Downtown San Jose is the central business district of San Jose, California, United States. The area is generally located north of Interstate 280 and east of Guadalupe Parkway, which roughly parallels the Guadalupe River. The region is bound to the north by U.S. Route 101 and to the east by Coyote Creek The ZIP code for the business district of downtown San Jose is 95113, and the residential area is covered by ZIP codes 95110, 95112 and 95113.

The residential areas of Downtown San Jose are now both inside the downtown core and surrounding the core. Downtown residents are known for their civic engagement, as evidenced by more than two dozen active neighborhood associations in the area. Despite widespread destruction caused by the 1906 San Francisco earthquake, a number of neighborhoods still retain their original, pre-1906 housing stock.  

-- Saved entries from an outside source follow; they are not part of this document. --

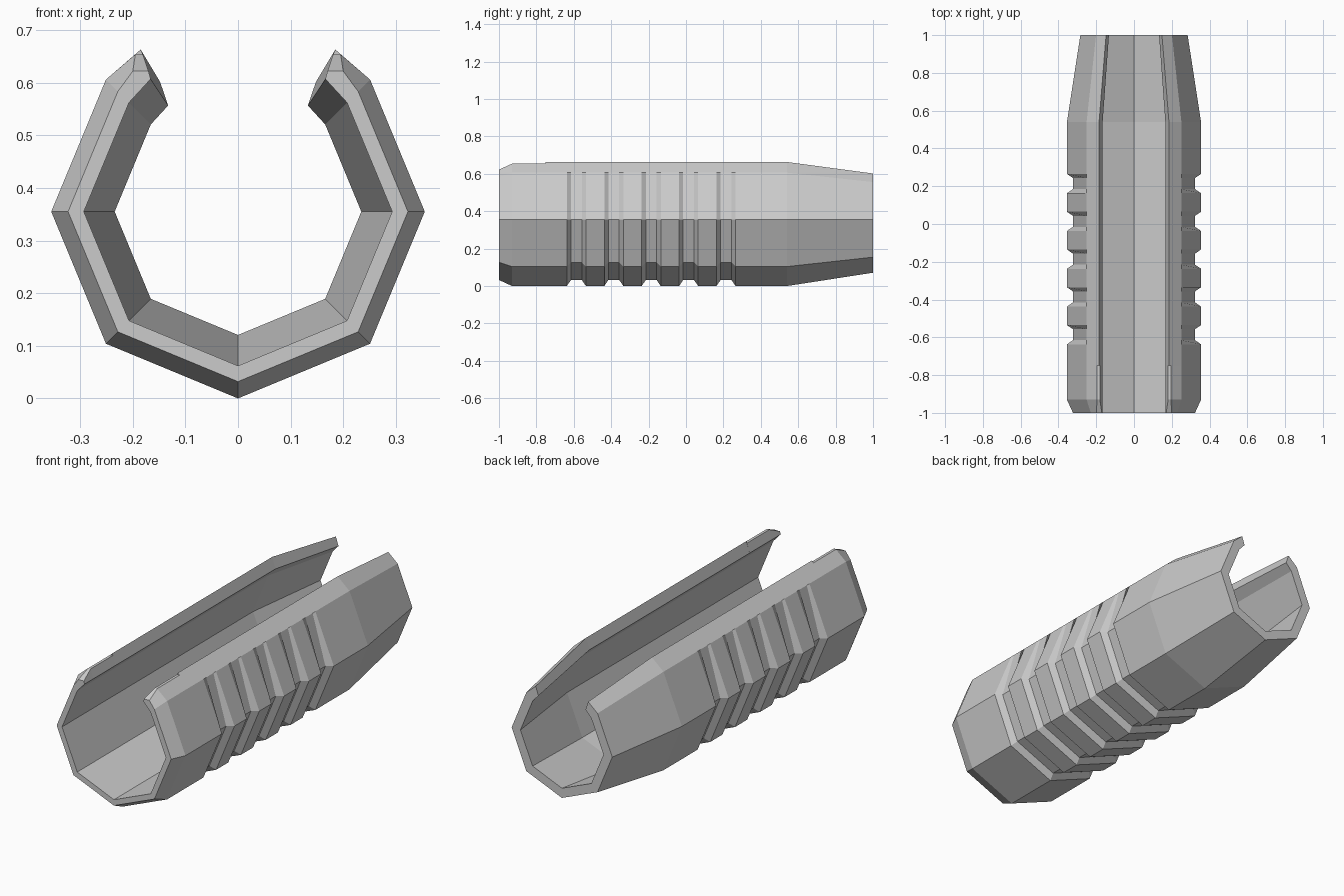
import bpy, bmesh, math

if "Cube" in bpy.data.objects:
    bpy.data.objects.remove(bpy.data.objects["Cube"])

CZ = 0.355            # height of the tube axis
R, GROOVE, INNER = 0.355, 0.323, 0.293
C = math.sqrt(0.5)
TIP = ((0.185, 0.308), (0.185, 0.308))      # pointed rim
LOW = ((0.195, 0.299), (0.181, 0.299))      # slightly trimmed rim
FRONT = ((0.200, 0.267), (0.170, 0.267))    # rim on the front chamfer


def section(y, r, rim=TIP, shoulder=R, scale=1.0):
    """Closed C-shaped octagonal ring: outer side up, rim, inner side down, mirrored."""
    half = [(0, -r), (r * C, -r * C), (r, 0), (shoulder * C, shoulder * C),
            *rim, (0.166, 0.252),
            (INNER * C, INNER * C), (INNER, 0), (INNER * C, -INNER * C), (0, -INNER)]
    left = [(-x, z) for x, z in half[-2:0:-1]]
    # right half runs bottom-outer to bottom-inner, left half returns
    return [(x * scale, y, CZ + z * scale) for x, z in half + left]


# Sections from front to back
rings = [section(-1, GROOVE, FRONT, GROOVE), section(-0.93, R, LOW),
         section(-0.75, R, LOW), section(-0.75, R)]
for k in range(5):                            # five grip grooves, fading at the shoulder
    s = -0.637 + 0.2 * k
    rings += [section(s, R), section(s + 0.022, GROOVE),
              section(s + 0.080, GROOVE), section(s + 0.102, R)]
rings += [section(0.54, R), section(1, R, scale=0.8)]

# Loft the shell
bm = bmesh.new()
vs = [[bm.verts.new(p) for p in ring] for ring in rings]
n = len(vs[0])
H = 10                                        # index of the inner bottom point


def strip(a, b):
    for i in range(n):
        j = (i + 1) % n
        bm.faces.new((a[i], a[j], b[j], b[i]))


# The ring is split at the bottom: right side 0..H, left side H..n, so the
# outer bottom 0 and inner bottom H are shared by both halves.
for a, b in zip(vs, vs[1:]):
    strip(a, b)

# End caps: quads between the outer and inner walls
for ring in (vs[0], vs[-1]):
    for idx in (list(range(0, H + 1)), [0] + list(range(n - 1, H - 1, -1))):
        for i in range(3):
            bm.faces.new([ring[idx[k]] for k in (i, i + 1, 9 - i, 10 - i)])
        bm.faces.new([ring[idx[k]] for k in (3, 4, 5, 6, 7)])

bmesh.ops.remove_doubles(bm, verts=bm.verts[:], dist=1e-5)
bmesh.ops.dissolve_degenerate(bm, dist=1e-5, edges=bm.edges[:])
bmesh.ops.recalc_face_normals(bm, faces=bm.faces[:])

mesh = bpy.data.meshes.new("grip_sleeve")
bm.to_mesh(mesh)
bm.free()
sleeve = bpy.data.objects.new("grip_sleeve", mesh)
bpy.context.collection.objects.link(sleeve)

These neighborhoods include the South University, Naglee Park, Hensley Historic District, Reed Historic District and Vendome neighborhoods. Downtown San Jose's early 20th century housing is diverse and includes many smaller Victorian homes along with a few fairly large gingerbread or Italianate-style Victorians, Craftsman, Mission and California Bungalow architecture in the neighborhoods surrounding the downtown core.

As part of its apparent effort to stimulate economic growth and increase tax revenue within the downtown community, the San Jose Redevelopment Agency began encouraging builders to construct high-rise residential towers, and the agency offered subsidies and lifted the requirement to provide affordable units that were characteristic of other redevelopment projects throughout the city. The agency’s master plan has incorporated high-rise condominiums since 1980. In 2008, the city’s first high-rise project began selling units. Construction or planning has begun on at least seven additional high-rise projects. The agency states the high-rises will contribute to the creation of a more vibrant and well-to-do downtown culture.

The downtown residential area primarily consisted of Caucasian residents through the mid-twentieth century. A notable exception was the Northside Neighborhood, where ethnic minority groups were invited to establish their homes and live their lives freely. With a vibrant African-American community and a Chinatown that grew into today's Japantown, San Jose's Northside welcomed everyone and helped to form the inclusive, diverse and vibrant downtown San Jose community of today.